This great feast of Epiphany is a commemoration of Christ’s manifestation to the gentiles in the person of the Magi, as well as his baptism and first miracle at Cana.
This feast day began in the East as early as the third century and soon spread to the West, where it is identified with the visit of the Magi.
In some countries, it is known as the 12th Night (after Christmas) and is the occasion for special celebrations.
In the Roman calendar, it is always Jan. 6 or the Sunday between Jan. 2 and Jan. 8. For centuries, this feast has been a holy day of obligation in many places around the world.
In our Gospel reading from Matthew 2:1-12, we encounter the visit of the Magi to our Savior Jesus. We are told these gentiles (Magi) followed the star that led them to Jesus.
Pope Leo the Great said that, “The Star beckoned the three wise men out of their distant country and led them to recognize and adore the king of heaven and earth, Christ our Savior.”
The obedience of the star calls us to imitate its humble service: to be servants, as best we can, of the grace that invites all people to find Christ.
The Christmas season will soon be over, and in our corrupted relativistic world today, where there seems to be no objective truth, we as Christians are called to be a light and example. As Christians, we can echo the prophet Isaiah’s message from our first reading: that our light has come, the glory of the Lord shines upon us; the darkness covers the earth, and thick clouds cover the peoples, but upon us the Lord shines and over us appears his glory.
Show us the way to shine

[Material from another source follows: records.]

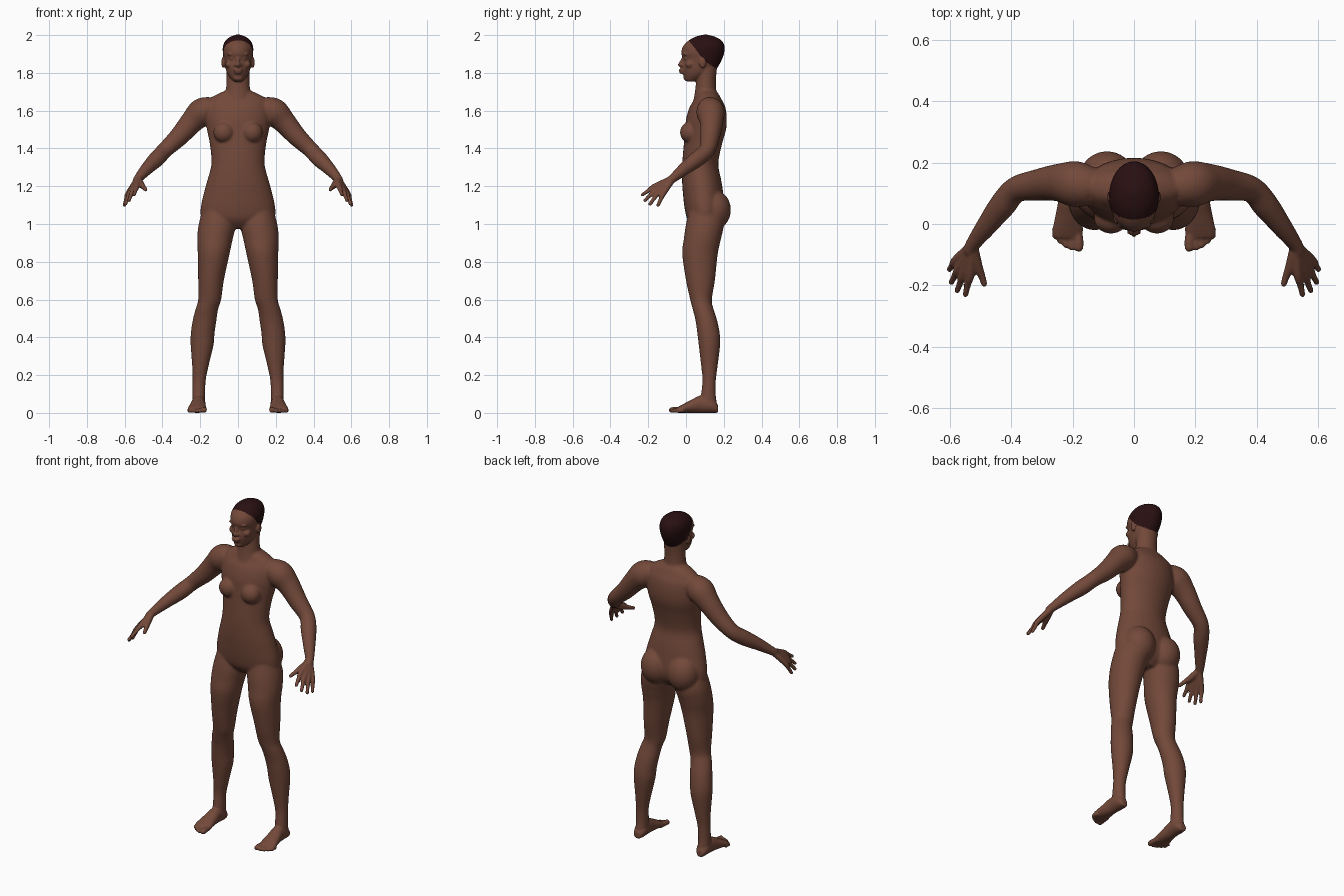
import bpy, bmesh, math
from mathutils import Vector, Matrix

cube = bpy.data.objects.get("Cube")
if cube:
    bpy.data.objects.remove(cube)

SIDES = 32
bm = bmesh.new()


def spline(keys, steps=5):
    """Catmull-Rom samples through key tuples of any length."""
    out = []
    for i in range(len(keys) - 1):
        a, b, c, d = (keys[max(0, min(len(keys) - 1, i + k))] for k in (-1, 0, 1, 2))
        for s in range(steps):
            t = s / steps
            out.append([q + 0.5 * t * (r - p + t * (2 * p - 5 * q + 4 * r - e + t * (3 * (q - r) + e - p)))
                        for p, q, r, e in zip(a, b, c, d)])
    out.append(list(keys[-1]))
    return out


def skin_rings(rings):
    """Closed surface through rings of points."""
    rows = [[bm.verts.new(p) for p in ring] for ring in rings]
    for a, b in zip(rows, rows[1:]):
        for i in range(SIDES):
            j = (i + 1) % SIDES
            bm.faces.new((a[i], a[j], b[j], b[i]))
    bm.faces.new(rows[0][::-1])
    bm.faces.new(rows[-1])


def circle():
    return [(math.cos(2 * math.pi * i / SIDES), math.sin(2 * math.pi * i / SIDES)) for i in range(SIDES)]


def upright(keys):
    """Loft along z; keys are height, centre x, half width, front y, back y."""
    skin_rings([[(cx + rx * c, (f + b) / 2 + (b - f) / 2 * s, z) for c, s in circle()]
                for z, cx, rx, f, b in spline(keys)])


def lengthwise(keys):
    """Loft along y; keys are y, centre x, half width, half height, resting on the ground."""
    skin_rings([[(cx + rx * c, y, rz + rz * s) for c, s in circle()]
                for y, cx, rx, rz in spline(keys)])


def tube(keys):
    """Round limb through keys of x, y, z, radius, with rounded tip."""
    pts = spline(keys)
    rings = []
    for i, p in enumerate(pts):
        a, b = pts[max(0, i - 1)], pts[min(len(pts) - 1, i + 1)]
        q = (Vector(b[:3]) - Vector(a[:3])).to_track_quat('Z', 'Y')
        rings.append([Vector(p[:3]) + q @ Vector((c, s, 0)) * p[3] for c, s in circle()])
    skin_rings(rings)
    blob(keys[-1][:3], [keys[-1][3]] * 3)


def blob(centre, radii):
    m = Matrix.Translation(centre) @ Matrix.Diagonal((*radii, 1))
    bmesh.ops.create_uvsphere(bm, u_segments=24, v_segments=16, radius=1, matrix=m)


# Leg
upright([(1.08, .105, .08, .02, .18), (1.0, .11, .098, 0, .2), (.92, .122, .094, -.012, .185),
         (.84, .129, .084, -.02, .168), (.7, .143, .068, 0, .153), (.6, .15, .061, .022, .137),
         (.55, .165, .06, .035, .146), (.49, .177, .063, .05, .165), (.42, .187, .063, .06, .179),
         (.36, .19, .061, .067, .181), (.25, .199, .044, .08, .168), (.17, .206, .035, .087, .158),
         (.1, .208, .034, .08, .157), (.04, .208, .035, .07, .165)])

# Foot and toes
lengthwise([(.17, .21, .02, .02), (.14, .208, .036, .038), (.08, .21, .037, .046),
            (.03, .213, .043, .035), (-.02, .216, .05, .022), (-.045, .218, .046, .015)])
for x, tip, r in [(.18, -.076, .015), (.203, -.076, .0115), (.222, -.068, .011),
                  (.24, -.055, .0105), (.256, -.04, .0105)]:
    tube([(x + .005, -.01, r + .002, r), (x, tip + .02, r + .002, r), (x, tip, r, r)])

# Arm
tube([(.13, .12, 1.615, .06), (.19, .13, 1.592, .075), (.245, .135, 1.54, .062),
      (.31, .128, 1.465, .052), (.385, .112, 1.393, .043), (.43, .06, 1.345, .043),
      (.48, -.005, 1.295, .034), (.525, -.065, 1.245, .024), (.535, -.085, 1.23, .022)])

# Palm, fingers and thumb
wrist = (.527, -.07, 1.24, .018)
for knuckle, tip in [((.535, -.165, 1.2), (.55, -.23, 1.155)), ((.555, -.16, 1.182), (.577, -.217, 1.125)),
                     ((.572, -.145, 1.168), (.596, -.19, 1.106)), ((.583, -.12, 1.16), (.602, -.148, 1.1))]:
    middle = tuple((a + b) / 2 for a, b in zip(knuckle, tip))
    tube([wrist, (*knuckle, .0145), (*middle, .011), (*tip, .0095)])
tube([wrist, (.515, -.125, 1.212, .018), (.497, -.17, 1.192, .012), (.489, -.195, 1.182, .0105)])

# Chest, seat, and paired face features
blob((.075, .018, 1.485), (.056, .05, .055))
blob((.088, .148, 1.075), (.092, .09, .105))
blob((.032, .003, 1.877), (.014, .013, .009))
blob((.03, -.003, 1.899), (.028, .013, .008))
blob((.013, -.021, 1.841), (.009, .01, .008))
blob((.045, .02, 1.845), (.023, .024, .02))
blob((.079, .088, 1.855), (.009, .019, .03))

# Mirror every paired part to the other side
copy = bmesh.ops.duplicate(bm, geom=bm.verts[:] + bm.edges[:] + bm.faces[:])["geom"]
for v in copy:
    if isinstance(v, bmesh.types.BMVert):
        v.co.x *= -1
bmesh.ops.reverse_faces(bm, faces=[f for f in copy if isinstance(f, bmesh.types.BMFace)])

# Torso
upright([(.975, 0, .06, .05, .15), (1.02, 0, .18, .01, .19), (1.08, 0, .198, -.007, .205),
         (1.18, 0, .177, -.018, .195), (1.24, 0, .16, -.021, .185), (1.32, 0, .141, -.02, .171),
         (1.42, 0, .149, -.012, .19), (1.5, 0, .165, -.005, .212), (1.56, 0, .172, .001, .216),
         (1.62, 0, .168, .02, .208), (1.66, 0, .152, .045, .188), (1.685, 0, .115, .055, .175),
         (1.705, 0, .07, .06, .16)])

# Neck
upright([(1.62, 0, .09, .03, .19), (1.68, 0, .069, .044, .165), (1.75, 0, .061, .053, .158),
         (1.84, 0, .06, .06, .165)])

# Head
upright([(1.755, 0, .025, .002, .05), (1.775, 0, .043, -.01, .095), (1.8, 0, .058, -.018, .14),
         (1.83, 0, .067, -.021, .168), (1.87, 0, .074, -.015, .19), (1.905, 0, .08, -.025, .202),
         (1.94, 0, .08, -.016, .204), (1.97, 0, .067, .012, .19), (1.99, 0, .043, .047, .157),
         (2.002, 0, .012, .09, .115)])

# Nose, lips and chin
tube([(0, -.012, 1.89, .007), (0, -.022, 1.865, .008), (0, -.032, 1.843, .011)])
blob((0, -.025, 1.815), (.025, .014, .007))
blob((0, -.023, 1.802), (.021, .013, .007))
blob((0, .003, 1.773), (.026, .016, .016))

mesh = bpy.data.meshes.new("body")
bm.to_mesh(mesh)
bm.free()
body = bpy.data.objects.new("body", mesh)
bpy.context.collection.objects.link(body)
bpy.ops.object.select_all(action='DESELECT')
body.select_set(True)
bpy.context.view_layer.objects.active = body


def apply(kind, **settings):
    mod = body.modifiers.new(kind.lower(), kind)
    for key, value in settings.items():
        setattr(mod, key, value)
    bpy.ops.object.modifier_apply(modifier=mod.name)


# Fuse the parts into one skin, then blend the large joints more softly than hands, feet and face
apply('REMESH', mode='VOXEL', voxel_size=.0052)
group = body.vertex_groups.new(name="soft_joints")
group.add([v.index for v in body.data.vertices
           if .15 < v.co.z < 1.73 and abs(v.co.x) < .45], 1, 'REPLACE')
apply('SMOOTH', factor=.5, iterations=16, vertex_group=group.name)
apply('SMOOTH', factor=.5, iterations=3)


def material(name, rgb):
    mat = bpy.data.materials.new(name)
    mat.use_nodes = True
    mat.diffuse_color = (*rgb, 1)
    bsdf = mat.node_tree.nodes["Principled BSDF"]
    bsdf.inputs["Base Color"].default_value = (*rgb, 1)
    bsdf.inputs["Roughness"].default_value = .7
    body.data.materials.append(mat)


material("brown_skin", (.17, .066, .042))
material("dark_hair", (.022, .005, .006))

# Short hair: faces above a hairline that slopes from forehead to nape
for face in body.data.polygons:
    x, y, z = face.center
    slope = 1.3 if y < .1 else .65
    hairline = 1.861 - slope * (y - .1)
    face.material_index = int(z > max(hairline, 1.815) and abs(x) < .083)

bpy.ops.object.shade_smooth()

This privilege that we have invites us to be stars that point others, gentiles, to Jesus Christ, our Lord and Savior.
We might ask ourselves what ways we can be stars. Here are a few examples:
When we stand up as Christians to defend the rights of the unborn, we are stars.
When we stand up to defend the dignity of marriage between one man and one woman, we are stars.
When we spend our precious time praying in adoration, we are stars.
When we go for confession, we are stars.
When we attend Mass every Sunday and every holy day of obligation, we are stars.
When we spend time helping in food shelves, we are stars.
The list can go on and on. All those simple acts make us stars, pointing others to Jesus, for we never know what our actions may do to draw others to him.
As Jesus revealed himself to the gentiles (Magi) on this great feast, let us follow the example of the star in leading and pointing others — gentiles — to Jesus by the way we live our lives.
Deacon Robert Abotzabire is in formation for the priesthood at the St. Paul Seminary for the Diocese of Navrongo-Bolgatanga in Ghana. His teaching parish is Holy Spirit in St. Paul.
Sunday, Jan. 8
Epiphany of the Lord
• Isaiah 60:1-6
• Ephesians 3:2-3a, 5-6
• Matthew 2:1-12
Read Matthew 2:1-12 and recall who and what led you to Christ and what gift you might give the newborn king.